However, that path was navigated successfully with Vedanta embarking on its Konkola Deeps project and new smelter projects being undertaken by it and China Ferrous Metals. In addition, large greenfields copper mines have been established, including Equinox Resources’ Lumwana project and First Quantum Minerals’ Kansanshi project. Others were lining up, the copper price was high, and it was predicted Zambia could produce a million tonnes of copper a year in the near future. Then the Zambian government shot itself in the foot.
To be fair, the Zambian government, at the nadir of the copper market and seeing majors such as Anglo American withdraw, and concerned by a lack of progress over privatization of key assets bent over backwards to create a more than favorable environment to attract investors. That worked, but when copper prices soared the government, seeing too little of the industry’s profits reach its coffers, passed ill considered legislation that effectively amounted to a permanent windfall tax which assumed copper prices would always be high. It also failed to take into account that quite a lot is asked of operators which to varying degrees take on quazi-state roles in providing infrastructure, health care and other facilities to the communities where they operate.
The result was predictable; it inhibited new investments. Some of Zambia’s legislators admitted privately that the legislation passed had been poor and the downturn has given them the excuse to reverse this while saving face. Perhaps of more concern is that Zambian politicians said government was looking to nationalize the troubled Luanshya project owned by a junior aiming for mid-tier status. Both the taxation and speed with which talk of nationalization occurred in a good mining destination such as Zambia, where authorities are approachable and amenable to discussion, illustrates some of the cracks in Africa’s mining industry governance and policy formulation.

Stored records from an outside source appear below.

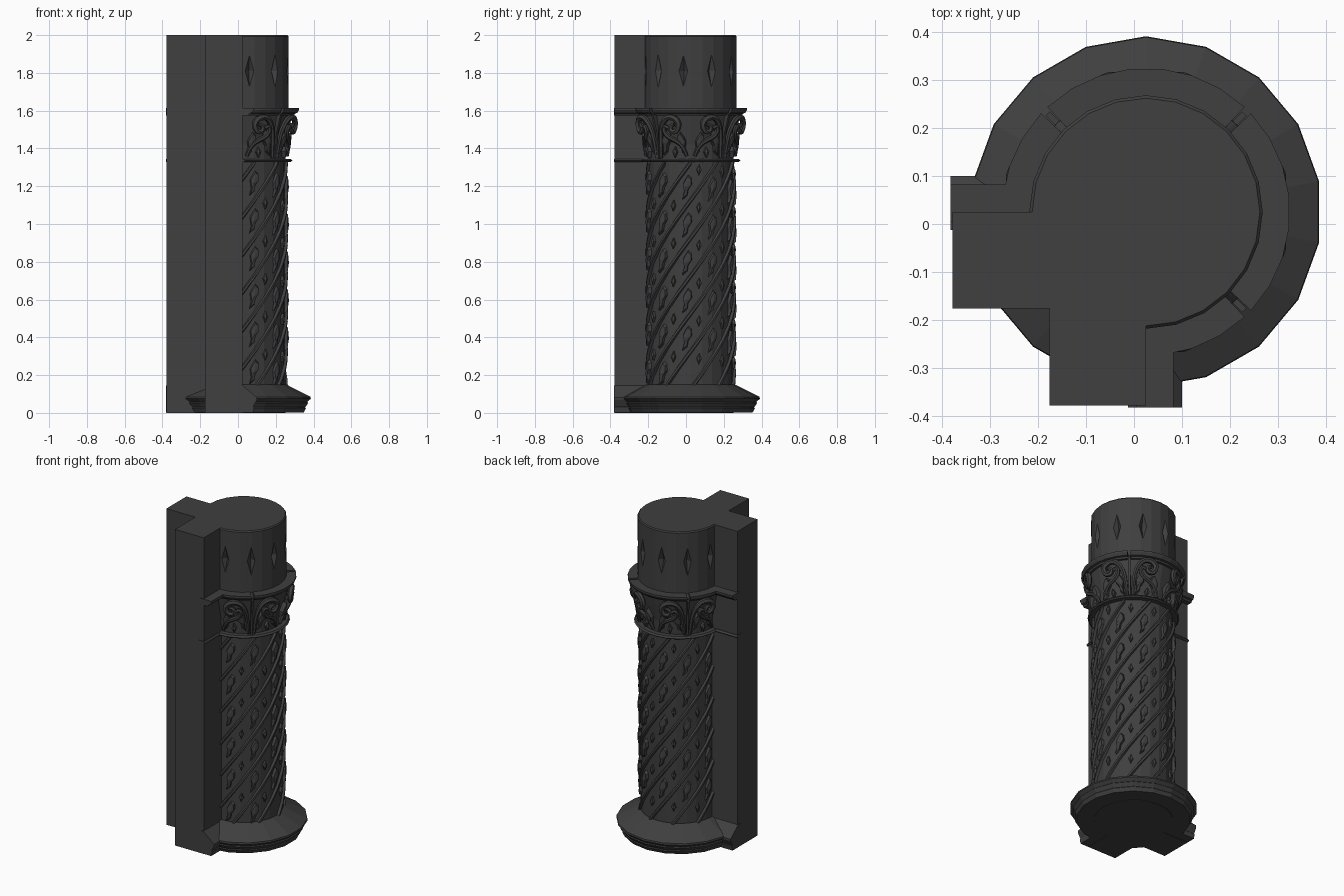
import bpy, bmesh
from math import sin, cos, radians, degrees, pi

if "Cube" in bpy.data.objects:
    bpy.data.objects.remove(bpy.data.objects["Cube"])

C = 0.025            # column axis sits at (C, C)
R = 0.243            # upper drum radius
SHAFT = 0.226        # carved shaft radius
END = -0.378         # outer end of both wall stubs
INNER = -0.176       # back face of the wall stubs

stone = bpy.data.materials.new("dark_stone")
stone.diffuse_color = (0.05, 0.05, 0.05, 1)
stone.use_nodes = True
stone.node_tree.nodes["Principled BSDF"].inputs["Base Color"].default_value = stone.diffuse_color


def finish(name, bm):
    bmesh.ops.recalc_face_normals(bm, faces=bm.faces[:])
    me = bpy.data.meshes.new(name)
    bm.to_mesh(me)
    bm.free()
    ob = bpy.data.objects.new(name, me)
    bpy.context.collection.objects.link(ob)
    me.materials.append(stone)
    return ob


def polar(r, deg, z):
    a = radians(deg)
    return (C + r * cos(a), C + r * sin(a), z)


def loft(bm, rings, caps=True):
    """Skin closed rings of points one after another."""
    vs = [[bm.verts.new(p) for p in ring] for ring in rings]
    n = len(vs[0])
    for a, b in zip(vs, vs[1:]):
        for i in range(n):
            bm.faces.new((a[i], a[(i + 1) % n], b[(i + 1) % n], b[i]))
    if caps:
        bm.faces.new(vs[0])
        bm.faces.new(vs[-1])


def arc_strip(bm, profile, a0, a1, step=12):
    n = max(2, round((a1 - a0) / step))
    loft(bm, [[polar(R + d, a0 + (a1 - a0) * i / n, z) for d, z in profile]
              for i in range(n + 1)])


def wall_strips(bm, profile, inner=-0.19, end=END - 0.004):
    for flip in (False, True):
        rings = [[(C + d, y, z) for d, z in profile] for y in (end, inner)]
        if flip:
            rings = [[(y, x, z) for x, y, z in r] for r in rings]
        loft(bm, rings)


# Core: two wall stubs plus three-quarter column in one plan, lofted upward
def plan(r, z):
    pts = [polar(r, -90 + 15 * i, z) for i in range(19)]
    corners = [(END, C), (END, INNER), (INNER, INNER), (INNER, END), (C, END)]
    return pts + [(x, y, z) for x, y in corners]


bm = bmesh.new()
loft(bm, [plan(r, z) for r, z in ((SHAFT, 0), (SHAFT, 1.34), (0.23, 1.42),
                                  (0.25, 1.52), (0.262, 1.585), (R, 1.61),
                                  (R, 1.993), (R - 0.006, 2.0))])
core = finish("wall_and_column_core", bm)

# Diamond notches sunk into the upper drum
bm = bmesh.new()
for i in range(8):
    a = -81.5 + i * 253 / 7
    w = degrees(0.027 / R)
    ring = [bm.verts.new(polar(r, a + da, 1.81)) for r, da in
            ((R - 0.03, 0), (R + 0.005, w), (R + 0.04, 0), (R + 0.005, -w))]
    for z in (1.715, 1.905):
        tip = bm.verts.new(polar(R + 0.002, a, z))
        for k in range(4):
            bm.faces.new((ring[k], ring[(k + 1) % 4], tip))
cutter = finish("notch_cutter", bm)
mod = core.modifiers.new("notches", 'BOOLEAN')
mod.operation = 'DIFFERENCE'
mod.solver = 'EXACT'
mod.object = cutter
bpy.context.view_layer.objects.active = core
core.select_set(True)
bpy.ops.object.modifier_apply(modifier="notches")
bpy.data.objects.remove(cutter)

# Round stepped base
bm = bmesh.new()
loft(bm, [[polar(r, 10 + i * 20, z) for i in range(18)] for r, z in
          ((0.328, 0.003), (0.34, 0.025), (0.336, 0.03), (0.352, 0.052),
           (0.347, 0.057), (0.366, 0.075), (0.364, 0.085), (0.235, 0.15))])
finish("round_base", bm)

# Base moulding continued along the walls
bm = bmesh.new()
wall_strips(bm, [(-0.02, 0.003), (0.055, 0.003), (0.06, 0.03), (0.056, 0.034),
                 (0.075, 0.07), (0.075, 0.082), (0, 0.145), (-0.02, 0.145)])
finish("wall_base_moulding", bm)

# Abacus ledge: four curved pieces with gaps at the diagonals, plus walls
ledge = [(-0.02, 1.575), (0.03, 1.575), (0.036, 1.585), (0.047, 1.588),
         (0.057, 1.604), (0.057, 1.614), (-0.02, 1.614)]
bm = bmesh.new()
for a0, a1 in ((-84, -46.8), (-43.2, 43.2), (46.8, 133.2), (136.8, 174)):
    arc_strip(bm, ledge, a0, a1)
wall_strips(bm, ledge)
finish("abacus_ledge", bm)

# Neck ring under the capital
neck = [(-0.03, 1.328), (0.012, 1.328), (0.02, 1.335), (0.012, 1.345), (-0.03, 1.345)]
bm = bmesh.new()
arc_strip(bm, neck, -89, 179)
wall_strips(bm, [(d - 0.008, z) for d, z in neck])
finish("neck_ring", bm)

# Spiral ribs round the shaft
RISE = 0.0054        # height gained per degree
GAP = 0.2            # vertical distance between ribs
starts = [-1.36 + GAP * k for k in range(14)]
bm = bmesh.new()
for z0 in starts:
    lo = max(-90, -90 + (0.13 - z0) / RISE)
    hi = min(180, -90 + (1.33 - z0) / RISE)
    if hi - lo < 6:
        continue
    n = max(2, round((hi - lo) / 7))
    rings = []
    for i in range(n + 1):
        a = lo + (hi - lo) * i / n
        z = z0 + RISE * (a + 90)
        rings.append([polar(SHAFT + h, a, z + dz) for h, dz in
                      ((-0.008, -0.02), (0.013, -0.009), (0.013, 0.009), (-0.008, 0.02))])
    loft(bm, rings)
finish("spiral_ribs", bm)

# Carved leaves: raised outlines wrapped on the shaft
LEAF = [(-.022, -.07), (.006, -.046), (.012, -.012), (.032, .018), (.03, .055),
        (.012, .072), (-.004, .048), (-.018, .02), (-.012, -.03)]
BUD = [(0, -.032), (.016, 0), (.004, .034), (-.014, .004)]


def leaf(bm, shape, a, z, r, size=1, height=0.014, mirror=1, lean=0.0):
    rings = []
    for s, h in ((1, -0.008), (0.8, height)):
        rings.append([polar(r + h + lean * v * size,
                            a + mirror * degrees(u * size * s / r), z + v * size * s)
                      for u, v in shape])
    loft(bm, rings, caps=False)
    bm.verts.ensure_lookup_table()
    top = bm.verts[-len(shape):]
    tip = bm.verts.new(polar(r + height + 0.006, a, z))
    for i in range(len(top)):
        bm.faces.new((top[i], top[(i + 1) % len(top)], tip))


bm = bmesh.new()
for z0 in starts:
    for i in range(8):
        a = -76 + i * 35
        z = z0 + GAP / 2 + RISE * (a + 90)
        if 0.2 < z < 1.27:
            leaf(bm, LEAF, a, z, SHAFT)
        a += 17
        z += RISE * 17
        if 0.17 < z < 1.29 and a < 176:
            leaf(bm, BUD, a, z, SHAFT, height=0.011)
finish("shaft_leaves", bm)

# Capital leaves, mirrored round each diagonal, and the upright seams
bm = bmesh.new()
for seam in (-45, 45, 135):
    for m in (1, -1):
        leaf(bm, LEAF, seam + m * 12, 1.425, 0.236, 1.0, 0.018, m, 0.2)
        leaf(bm, LEAF, seam + m * 35, 1.42, 0.236, 0.95, 0.016, -m, 0.2)
        leaf(bm, BUD, seam + m * 24, 1.38, 0.23, 1.0, 0.014, m)
    loft(bm, [[polar(r, seam + da, z) for r, da in
               ((0.22, -1.3), (ro, -1.3), (ro, 1.3), (0.22, 1.3))]
              for z, ro in ((1.34, 0.245), (1.48, 0.258), (1.58, 0.29))])
finish("capital_leaves", bm)

# Curling scrolls of the capital (offset degrees, height, radius, thickness)
SCROLLS = [
    [(4, 1.35, .238, .7), (5, 1.43, .245, .9), (8, 1.51, .262, 1.1),
     (16, 1.565, .278, 1.2), (27, 1.565, .285, 1.3), (33, 1.53, .286, 1.3),
     (29, 1.485, .28, 1.2), (22, 1.49, .276, 1), (22, 1.525, .278, 1), (27, 1.527, .28, .8)],
    [(40, 1.36, .236, .7), (36, 1.41, .246, .9), (28, 1.44, .256, 1),
     (18, 1.46, .264, 1), (13, 1.495, .274, 1), (16, 1.525, .28, .9), (20, 1.505, .28, .7)],
]
cu = bpy.data.curves.new("capital_scrolls", 'CURVE')
cu.dimensions = '3D'
cu.bevel_depth = 0.013
cu.bevel_resolution = 1
cu.resolution_u = 3
cu.use_fill_caps = True
for seam in (-45, 45, 135):
    for m in (1, -1):
        for path in SCROLLS:
            sp = cu.splines.new('NURBS')
            sp.points.add(len(path) - 1)
            for pt, (da, z, r, t) in zip(sp.points, path):
                pt.co = (*polar(r, seam + m * da, z), 1)
                pt.radius = t
            sp.order_u = 3
            sp.use_endpoint_u = True
scrolls = bpy.data.objects.new("capital_scrolls", cu)
bpy.context.collection.objects.link(scrolls)
cu.materials.append(stone)
bpy.ops.object.select_all(action='DESELECT')
scrolls.select_set(True)
bpy.context.view_layer.objects.active = scrolls
bpy.ops.object.convert(target='MESH')
bpy.ops.object.shade_smooth_by_angle(angle=radians(50))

While one could wish Zambia’s policy makers showed more wisdom at times, Zambia remains a peaceful country seeking to make the best use of its resources, and the policy debates must be seen in that context. These are mere cracks and should not be correlated with the deeper cracks represented by the kleptocracy that Guinea was under its previous ruler, where democracy is particularly shallow, and where a military led government says ‘trust us.’ And nor should it be compared with the continent’s hot spots where the cracks have turned into chasms; an obvious example being the failing state of Zimbabwe where a malicious dictator clings to power, aided by the dismal response by the region’s member states on issues of good governance. If any country represents the risks that Africa still poses, it is Zimbabwe, which once had one of the most diversified and successful mining industries on the continent, and which hosts the world’s second largest platinum resource. It is now a country where soldiers sent by Robert Mugabe and his cronies are reported to be managing forced labor mining of diamond deposits, a-la-Blood Diamonds.
However, while the latter is a bad sign for the continent and there was increasing enthusiasm for themes like dubious changing of the rules through the reviews of mining contracts before the economic slowdown put paid to some of that, Africa is diverse. One should not discredit Botswana’s diamond sector because of Angola’s more opaque and difficult environment. And even in a single country, the circumstances vary greatly. One should not disdain a large copper project in the Kantanga province of the DRC because of the strife affecting troubled coltan and gold projects in the north-east of the country which is overrun with warring factions. The past decades’ gains made by the mining sector in Africa won’t be reversed but individual countries and locations do remind us of the risk.